PROBLEM DESCRIPTION
The reply must contain exactly the lines below from the one with "model.add(drawer);" down to the one with "const positions = [];", both included, and nothing more; please omit the pictures.

DATA SHOWN
============================================================

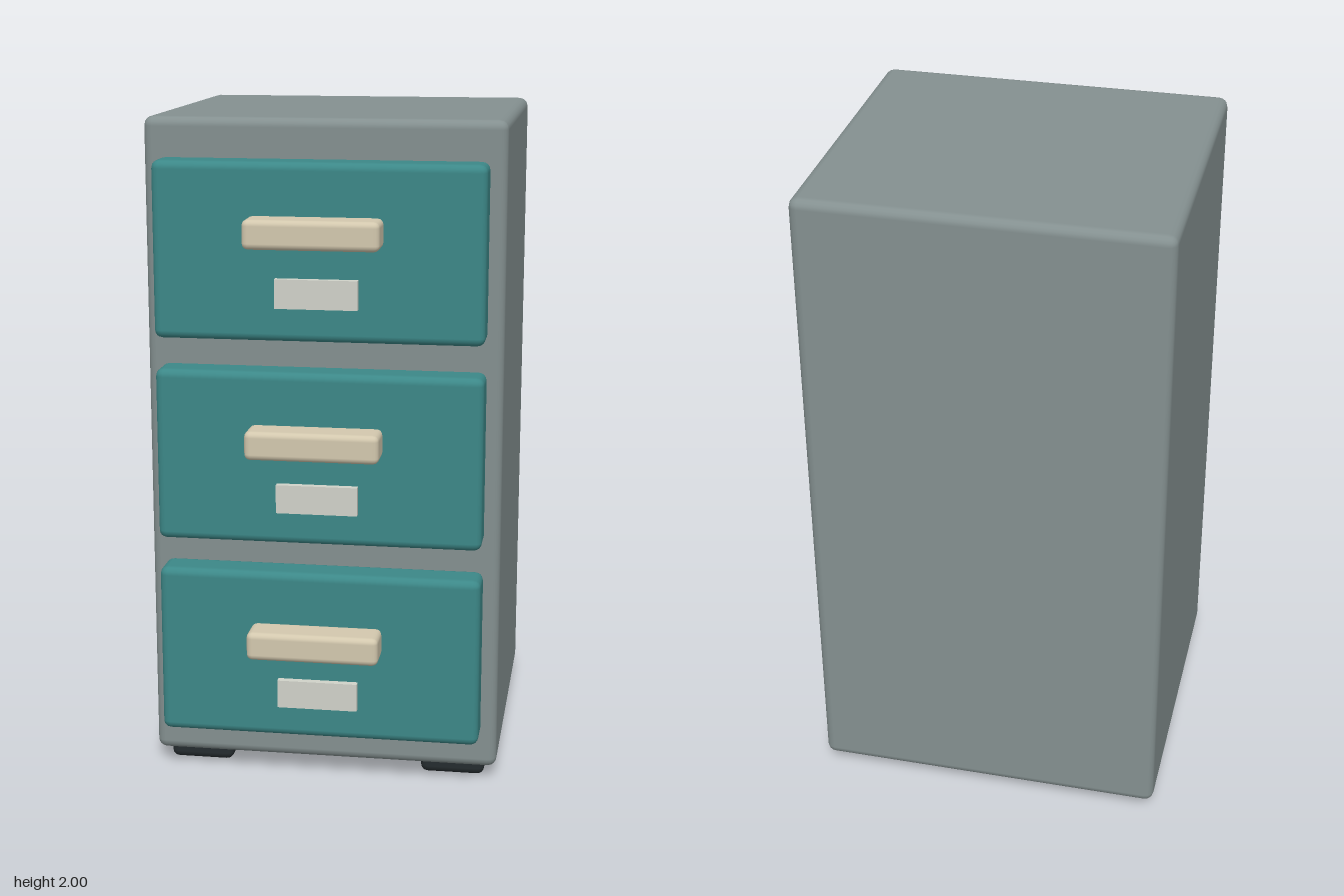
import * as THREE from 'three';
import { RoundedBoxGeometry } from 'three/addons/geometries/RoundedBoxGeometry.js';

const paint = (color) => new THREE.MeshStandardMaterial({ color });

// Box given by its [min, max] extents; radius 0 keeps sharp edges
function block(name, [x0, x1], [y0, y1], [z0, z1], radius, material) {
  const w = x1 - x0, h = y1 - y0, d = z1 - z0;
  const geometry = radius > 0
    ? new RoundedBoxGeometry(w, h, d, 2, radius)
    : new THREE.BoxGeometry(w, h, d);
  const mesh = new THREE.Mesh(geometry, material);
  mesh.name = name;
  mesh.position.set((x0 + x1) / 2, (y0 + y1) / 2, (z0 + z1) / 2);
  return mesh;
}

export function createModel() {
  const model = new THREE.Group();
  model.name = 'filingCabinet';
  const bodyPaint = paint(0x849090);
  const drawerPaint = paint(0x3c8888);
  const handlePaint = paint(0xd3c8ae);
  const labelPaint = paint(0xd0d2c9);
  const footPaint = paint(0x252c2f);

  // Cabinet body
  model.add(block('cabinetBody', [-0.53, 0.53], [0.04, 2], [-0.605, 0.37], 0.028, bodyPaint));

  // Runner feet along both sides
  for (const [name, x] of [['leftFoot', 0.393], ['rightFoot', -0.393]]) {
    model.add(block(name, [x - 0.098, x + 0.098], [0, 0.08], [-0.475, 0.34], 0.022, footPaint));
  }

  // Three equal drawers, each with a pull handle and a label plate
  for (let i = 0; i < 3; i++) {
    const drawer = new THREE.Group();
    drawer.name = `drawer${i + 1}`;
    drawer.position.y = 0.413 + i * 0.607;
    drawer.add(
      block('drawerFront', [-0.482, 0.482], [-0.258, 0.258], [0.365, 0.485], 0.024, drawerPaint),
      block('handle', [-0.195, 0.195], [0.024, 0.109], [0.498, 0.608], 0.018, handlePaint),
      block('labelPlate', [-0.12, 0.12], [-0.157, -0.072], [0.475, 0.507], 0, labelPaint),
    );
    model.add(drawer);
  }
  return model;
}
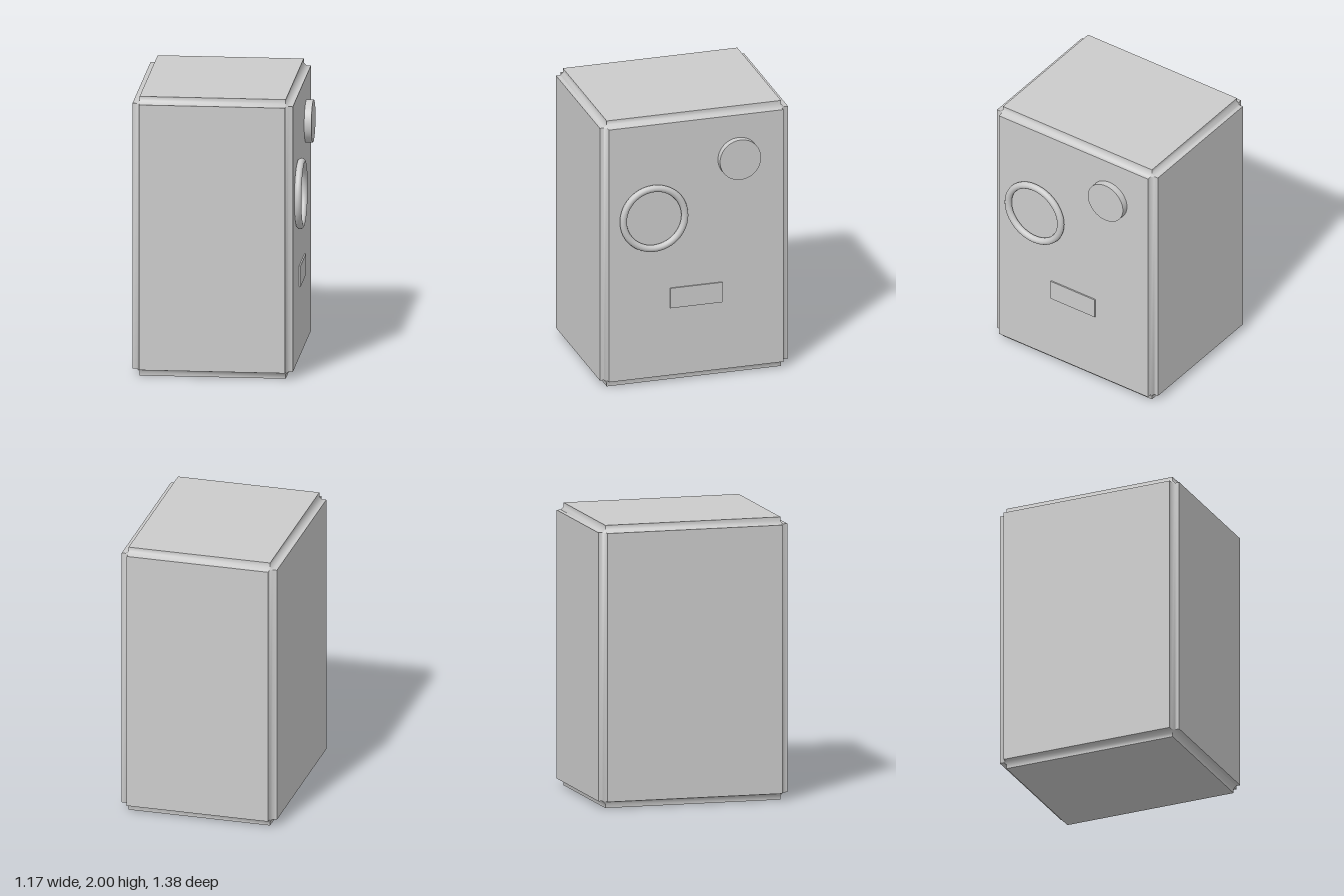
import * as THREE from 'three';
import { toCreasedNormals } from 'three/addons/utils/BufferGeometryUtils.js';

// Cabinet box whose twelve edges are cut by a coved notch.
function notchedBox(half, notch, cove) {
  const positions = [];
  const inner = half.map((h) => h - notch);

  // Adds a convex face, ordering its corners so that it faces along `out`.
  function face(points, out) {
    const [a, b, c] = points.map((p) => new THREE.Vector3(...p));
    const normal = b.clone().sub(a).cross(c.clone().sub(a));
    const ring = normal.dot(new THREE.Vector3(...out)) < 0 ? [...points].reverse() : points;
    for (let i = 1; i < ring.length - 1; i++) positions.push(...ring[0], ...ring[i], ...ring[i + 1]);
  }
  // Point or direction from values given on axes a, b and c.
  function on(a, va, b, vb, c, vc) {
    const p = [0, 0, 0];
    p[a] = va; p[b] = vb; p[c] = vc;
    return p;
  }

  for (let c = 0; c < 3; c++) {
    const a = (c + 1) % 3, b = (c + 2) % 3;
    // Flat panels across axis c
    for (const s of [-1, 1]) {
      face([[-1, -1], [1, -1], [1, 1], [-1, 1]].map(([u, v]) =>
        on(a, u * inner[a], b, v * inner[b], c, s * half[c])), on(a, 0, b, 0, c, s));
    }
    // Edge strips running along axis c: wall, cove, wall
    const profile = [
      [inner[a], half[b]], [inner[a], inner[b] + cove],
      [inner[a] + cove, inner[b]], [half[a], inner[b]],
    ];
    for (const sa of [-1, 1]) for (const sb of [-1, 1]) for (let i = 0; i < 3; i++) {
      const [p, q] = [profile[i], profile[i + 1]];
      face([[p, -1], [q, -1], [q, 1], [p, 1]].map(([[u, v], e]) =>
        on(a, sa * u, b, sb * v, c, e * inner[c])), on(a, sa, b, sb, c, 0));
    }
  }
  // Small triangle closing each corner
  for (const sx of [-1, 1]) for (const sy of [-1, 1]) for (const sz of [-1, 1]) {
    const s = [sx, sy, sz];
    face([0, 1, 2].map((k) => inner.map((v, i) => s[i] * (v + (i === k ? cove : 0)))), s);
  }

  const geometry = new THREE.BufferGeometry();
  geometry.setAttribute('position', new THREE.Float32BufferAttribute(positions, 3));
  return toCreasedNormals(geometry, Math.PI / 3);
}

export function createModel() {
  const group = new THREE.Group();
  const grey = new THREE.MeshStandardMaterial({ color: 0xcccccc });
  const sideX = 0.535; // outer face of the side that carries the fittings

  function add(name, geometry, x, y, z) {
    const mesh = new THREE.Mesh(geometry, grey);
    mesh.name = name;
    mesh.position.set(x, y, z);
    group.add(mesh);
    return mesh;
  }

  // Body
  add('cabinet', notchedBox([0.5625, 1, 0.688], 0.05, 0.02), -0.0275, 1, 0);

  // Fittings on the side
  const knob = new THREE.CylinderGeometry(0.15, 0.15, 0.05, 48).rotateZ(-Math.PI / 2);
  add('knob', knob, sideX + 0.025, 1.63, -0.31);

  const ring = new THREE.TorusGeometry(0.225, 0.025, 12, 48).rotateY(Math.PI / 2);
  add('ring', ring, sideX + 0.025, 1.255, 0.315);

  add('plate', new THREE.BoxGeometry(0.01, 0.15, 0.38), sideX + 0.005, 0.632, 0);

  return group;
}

============================================================

RESPONSE AREA
    model.add(drawer);
  }
  return model;
}
import * as THREE from 'three';
import { toCreasedNormals } from 'three/addons/utils/BufferGeometryUtils.js';

// Cabinet box whose twelve edges are cut by a coved notch.
function notchedBox(half, notch, cove) {
  const positions = [];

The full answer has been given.